Problem details.
Write out the entries, please, from the line containing "const a = new" through their final line, exactly and with nothing else.

Available data.
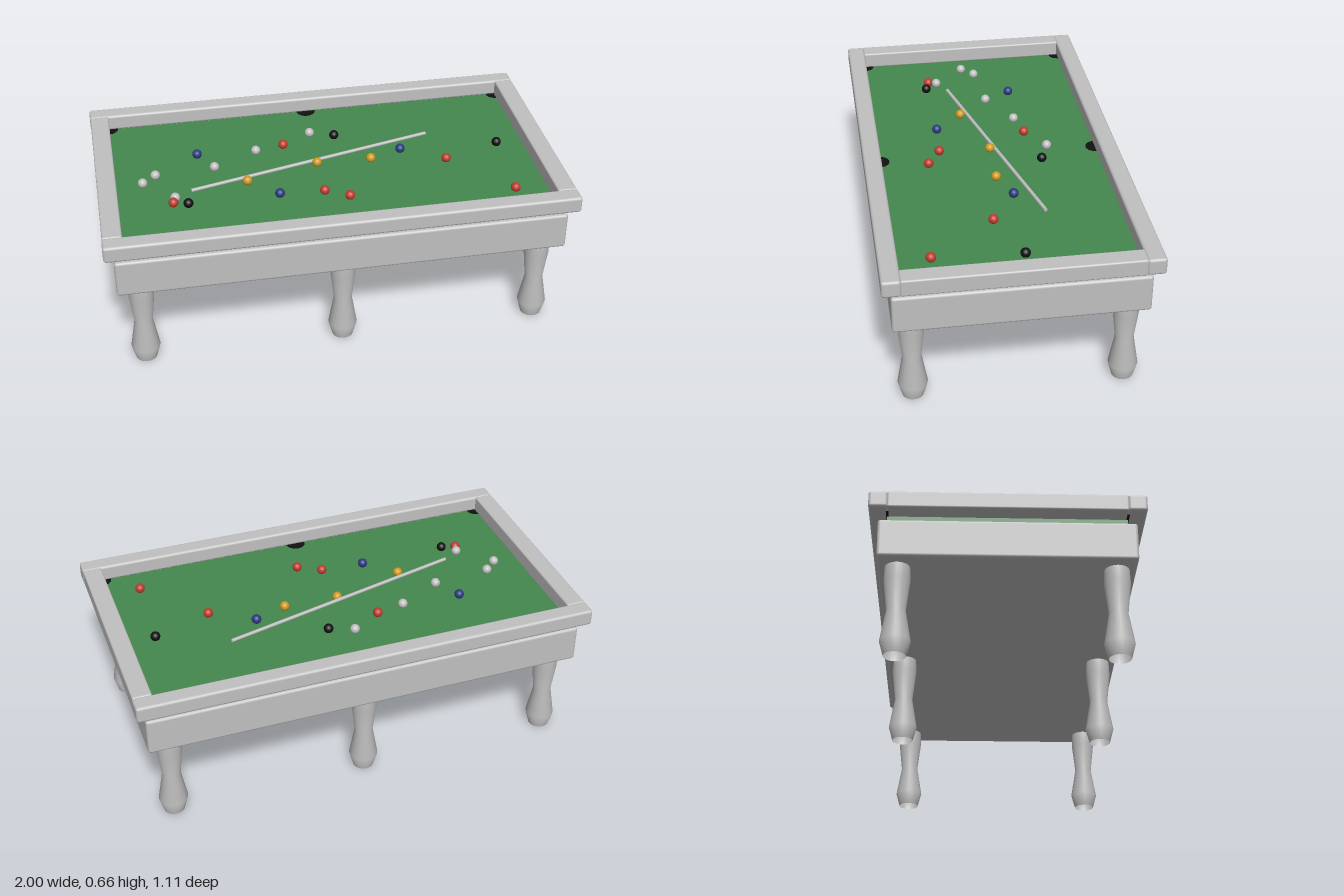
import * as THREE from 'three';
import { RoundedBoxGeometry } from 'three/addons/geometries/RoundedBoxGeometry.js';

const mat = (name, color, side = THREE.FrontSide) => {
  const m = new THREE.MeshStandardMaterial({ color, side });
  m.name = name;
  return m;
};

export function createModel() {
  const table = new THREE.Group();
  table.name = 'poolTable';

  const grey = mat('grey', 0xc0c0c0, THREE.DoubleSide);
  const green = mat('green', 0x45884f);
  const black = mat('black', 0x111111);
  const red = mat('red', 0xc23b2e);
  const blue = mat('blue', 0x2a3b80);
  const yellow = mat('yellow', 0xcf9a20);

  const add = (name, geometry, material, x, y, z) => {
    const mesh = new THREE.Mesh(geometry, material);
    mesh.name = name;
    mesh.position.set(x, y, z);
    table.add(mesh);
    return mesh;
  };

  // Body and cloth bed
  add('body', new RoundedBoxGeometry(1.92, 0.165, 1.036, 3, 0.012), grey, 0, 0.4725, 0);
  add('cloth', new THREE.BoxGeometry(1.844, 0.047, 0.966), green, 0, 0.5685, 0);

  // Long side rails and shorter end rails between them
  const sideRail = new RoundedBoxGeometry(2, 0.073, 0.078, 3, 0.012);
  const endRail = new RoundedBoxGeometry(0.082, 0.073, 0.964, 3, 0.008);
  for (const s of [-1, 1]) {
    add('sideRail', sideRail, grey, 0, 0.6265, s * 0.517);
    add('endRail', endRail, grey, s * 0.957, 0.6265, 0);
  }

  // Turned legs, three along each side, open at the foot
  const profile = [[0.045, 0], [0.062, 0.063], [0.039, 0.197], [0.054, 0.33], [0.051, 0.395]]
    .map(([r, y]) => new THREE.Vector2(r, y));
  const leg = new THREE.LatheGeometry(profile, 24);
  for (const x of [-0.86, 0, 0.86])
    for (const s of [-1, 1]) add('leg', leg, grey, x, 0, s * 0.438);

  // Six pockets as thin discs partly hidden by the rails
  const pocket = new THREE.CylinderGeometry(0.043, 0.043, 0.004, 20);
  for (const x of [-0.92, 0, 0.92])
    for (const s of [-1, 1]) add('pocket', pocket, black, x, 0.5925, s * 0.482);

  // Balls, grouped by colour as [x, z]
  const ball = new THREE.SphereGeometry(0.021, 20, 14);
  const balls = [
    [grey, [[-0.02, -0.265], [-0.283, -0.158], [-0.481, -0.056], [-0.743, -0.035], [-0.802, 0.019], [-0.674, 0.155]]],
    [black, [[0.086, -0.225], [0.797, -0.032], [-0.623, 0.208]]],
    [red, [[-0.155, -0.185], [0.54, 0.058], [0.775, 0.342], [-0.037, 0.214], [0.062, 0.272], [-0.685, 0.192]]],
    [blue, [[-0.545, -0.174], [0.356, -0.056], [-0.23, 0.203]]],
    [yellow, [[-0.03, -0.011], [0.211, -0.003], [-0.353, 0.08]]],
  ];
  for (const [material, spots] of balls)
    for (const [x, z] of spots) add('ball', ball, material, x, 0.607, z);

  // Cue lying across the cloth
  const a = new THREE.Vector3(-0.6, 0.604, 0.11);
  const b = new THREE.Vector3(0.5, 0.604, -0.168);
  const mid = a.clone().lerp(b, 0.5);
  const cue = add('cue', new THREE.CylinderGeometry(0.008, 0.008, a.distanceTo(b), 12), grey, mid.x, mid.y, mid.z);
  cue.quaternion.setFromUnitVectors(new THREE.Vector3(0, 1, 0), b.clone().sub(a).normalize());

  return table;
}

Response to this exercise.
  const a = new THREE.Vector3(-0.6, 0.604, 0.11);
  const b = new THREE.Vector3(0.5, 0.604, -0.168);
  const mid = a.clone().lerp(b, 0.5);
  const cue = add('cue', new THREE.CylinderGeometry(0.008, 0.008, a.distanceTo(b), 12), grey, mid.x, mid.y, mid.z);
  cue.quaternion.setFromUnitVectors(new THREE.Vector3(0, 1, 0), b.clone().sub(a).normalize());

  return table;
}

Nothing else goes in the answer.